original contract bid. If a small and large utility are in the same project, the cap goes to 4.5%, but the small utility has all costs covered, which is subtracted from the 4.5%; any remainder goes to cover the large utility. To be eligible for payment of the relocation costs, the public utility must meet the Transportation Improvement Project’s bid and construction schedule. This involves public utilities early in the project planning and design and provides an opportunity to minimize and avoid relocation costs through project design. In addition, DOT must include metrics on utility relocation in its annual accountability report.
The House gave second reading approval to S.109, a bill making REVISIONS TO THE SOUTH CAROLINA ALARM SYSTEM BUSINESS ACT that include provisions for electric fences. These electric fence provisions include height specifications, requirements for protective barriers and signage posted to provide warning, and requirements for these fences to be equipped with an energizer driven by a commercial storage battery that does not exceed an electric charge of twelve volts DC. Electric fences shall be permitted on any property that is not zoned exclusively for residential use.
The House amended and gave second reading approval to H.4327, a bill addressing the APPLICATION OF CERTAIN BUILDING CODES ON FARM STRUCTURES. The legislation provides that structures without a commercial kitchen used in an agritourism activity shall fall under the group A‑3 classification as defined in the 2015 International Building Code. Such structures may accommodate up to three hundred guests without installing a sprinkler system
The House approved and sent the Senate H.4152, a bill to accommodate the PLASTIC RECLAMATION OPERATIONS of businesses that can accept discarded plastics unsuitable for various recycling initiatives and use a gasification or pyrolysis process to heat these post‑use polymers and recoverable feedstocks to break them down and convert them into such useful materials as oil, fuel, waxes, and lubricants. Solid waste policy and management provisions are revised to provide that post‑use polymers and recoverable feedstocks used in pyrolysis and gasification processes are classified as recovered materials, rather than solid waste, for the purposes of regulation by the Department of Health and Environmental Control. The legislation facilitates operations that use a gasification or pyrolysis process to heat plastics derived from industrial, commercial, agricultural, or domestic activities that may contain incidental contaminants or impurities, such as paper labels or metal rings, in order to convert them to crude oil, diesel, gasoline, home heating oil or other fuels, chemicals, waxes, lubricants, chemical feedstocks, diesel and gasoline blendstocks, or other raw materials or intermediate or final products that are returned to the economic mainstream in the form of raw materials, products, or fuels. The legislation includes requirements for seventy‑five percent, by weight or volume, of the recovered material stored at a facility to be recycled, sold, used, or reused during a calendar year. Any material that is accumulated speculatively and not in accordance with these requirements must be handled as solid waste.
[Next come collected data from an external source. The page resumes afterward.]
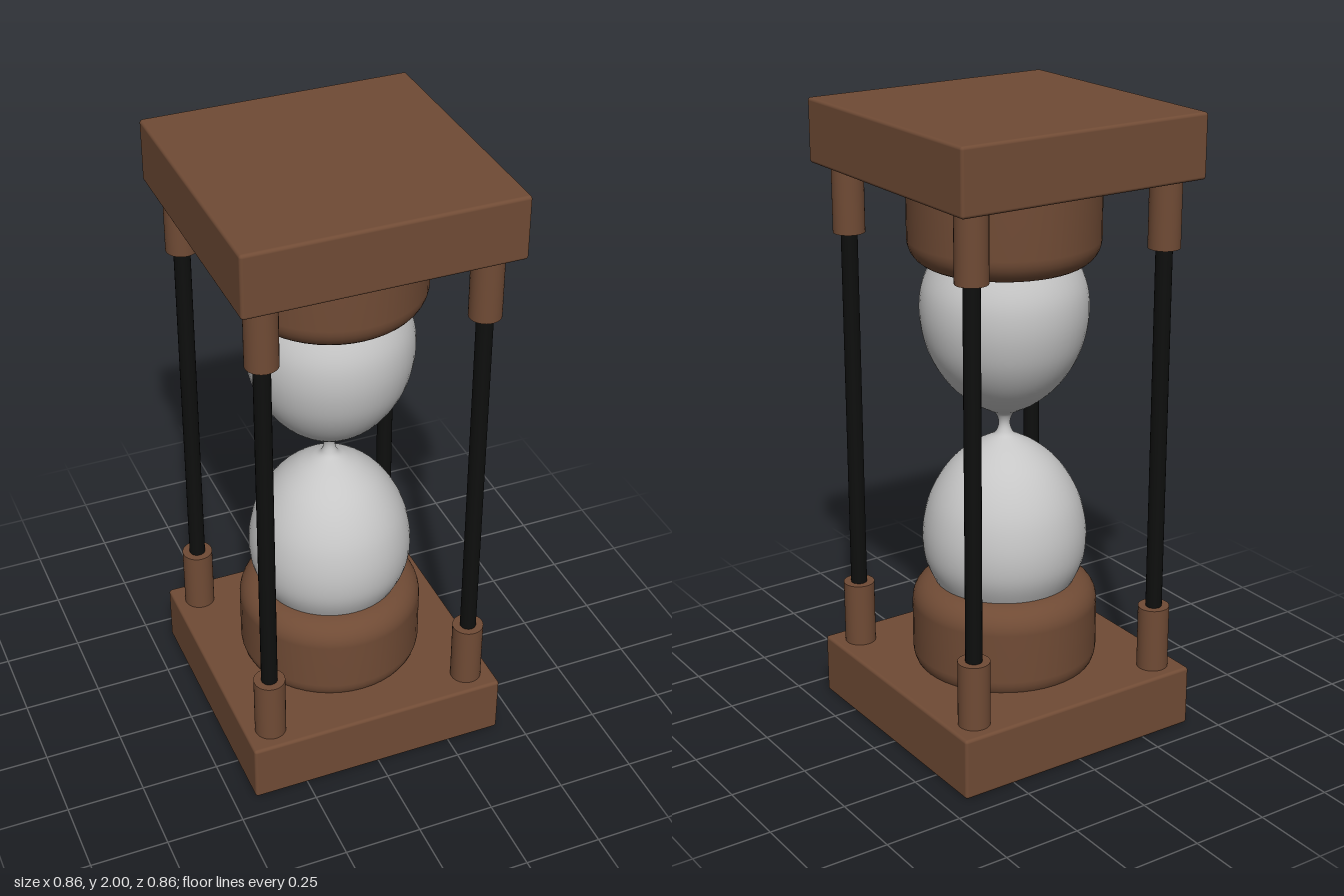
import * as THREE from 'three';
import { RoundedBoxGeometry } from 'three/addons/geometries/RoundedBoxGeometry.js';

const wood = new THREE.MeshStandardMaterial({ color: 0x704b35 });
wood.name = 'brown wood';
const glass = new THREE.MeshStandardMaterial({ color: 0xc6c6c6 });
glass.name = 'pale glass';
const metal = new THREE.MeshStandardMaterial({ color: 0x0e0f0e });
metal.name = 'black rod';

const V = (x, y) => new THREE.Vector2(x, y);

export function createModel() {
  const model = new THREE.Group();
  model.name = 'hourglass';
  const add = (name, geometry, material, x, y, z) => {
    const mesh = new THREE.Mesh(geometry, material);
    mesh.name = name;
    mesh.position.set(x, y, z);
    model.add(mesh);
    return mesh;
  };

  // Square end slabs with slightly softened edges
  const slab = new RoundedBoxGeometry(0.855, 0.2, 0.855, 3, 0.01);
  add('baseSlab', slab, wood, 0, 0.1, 0);
  add('topSlab', slab, wood, 0, 1.9, 0);

  // Round collars holding the bulbs, sunk a little into the slabs
  const R = 0.297, r = 0.08, half = 0.16;
  const profile = [V(0, -half)];
  for (const [cy, start] of [[-half + r, -Math.PI / 2], [half - r, 0]]) {
    for (let i = 0; i <= 8; i++) {
      const a = start + (i / 8) * (Math.PI / 2);
      profile.push(V(R - r + r * Math.cos(a), cy + r * Math.sin(a)));
    }
  }
  profile.push(V(0, half));
  const collar = new THREE.LatheGeometry(profile, 48);
  add('baseCollar', collar, wood, 0, 0.32, 0);
  add('topCollar', collar, wood, 0, 1.68, 0);

  // Glass: half profile below the neck, mirrored to make the upper bulb
  const lower = [
    [0.13, -0.61], [0.195, -0.565], [0.23, -0.51], [0.254, -0.45], [0.262, -0.387],
    [0.257, -0.32], [0.239, -0.25], [0.207, -0.185], [0.163, -0.127],
    [0.108, -0.08], [0.06, -0.052], [0.033, -0.037], [0.022, -0.02],
  ].map(([x, y]) => V(x, y));
  const upper = lower.map((p) => V(p.x, -p.y)).reverse();
  const curve = new THREE.SplineCurve([...lower, V(0.018, 0), ...upper]);
  add('glassBulbs', new THREE.LatheGeometry(curve.getPoints(120), 48), glass, 0, 1, 0);

  // Four corner posts: dark rod between wooden sleeves
  const rod = new THREE.CylinderGeometry(0.026, 0.026, 1.24, 20);
  const sleeve = new THREE.CylinderGeometry(0.05, 0.05, 0.23, 32);
  for (const x of [-0.343, 0.343]) {
    for (const z of [-0.343, 0.343]) {
      add('rod', rod, metal, x, 1, z);
      add('lowerSleeve', sleeve, wood, x, 0.296, z);
      add('upperSleeve', sleeve, wood, x, 1.704, z);
    }
  }
  return model;
}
House Resolution H.4169 was adopted to memorialize the United States Congress to approve the UNITED STATES‑MEXICO‑CANADA AGREEMENT (USMCA) in order to ensure continuity in trade among the three North American economic partners.
If you have a comment or opinion concerning the matters discussed in this report, or if I may be of assistance to you at any time, please feel free to call your legislative office in Columbia (803-212-6875); my Richland Legislative Delegation Office (803-576-1908); or write P.O. Box 292434, Columbia, SC 29229. Thank you for the opportunity to serve you in the House of Representatives.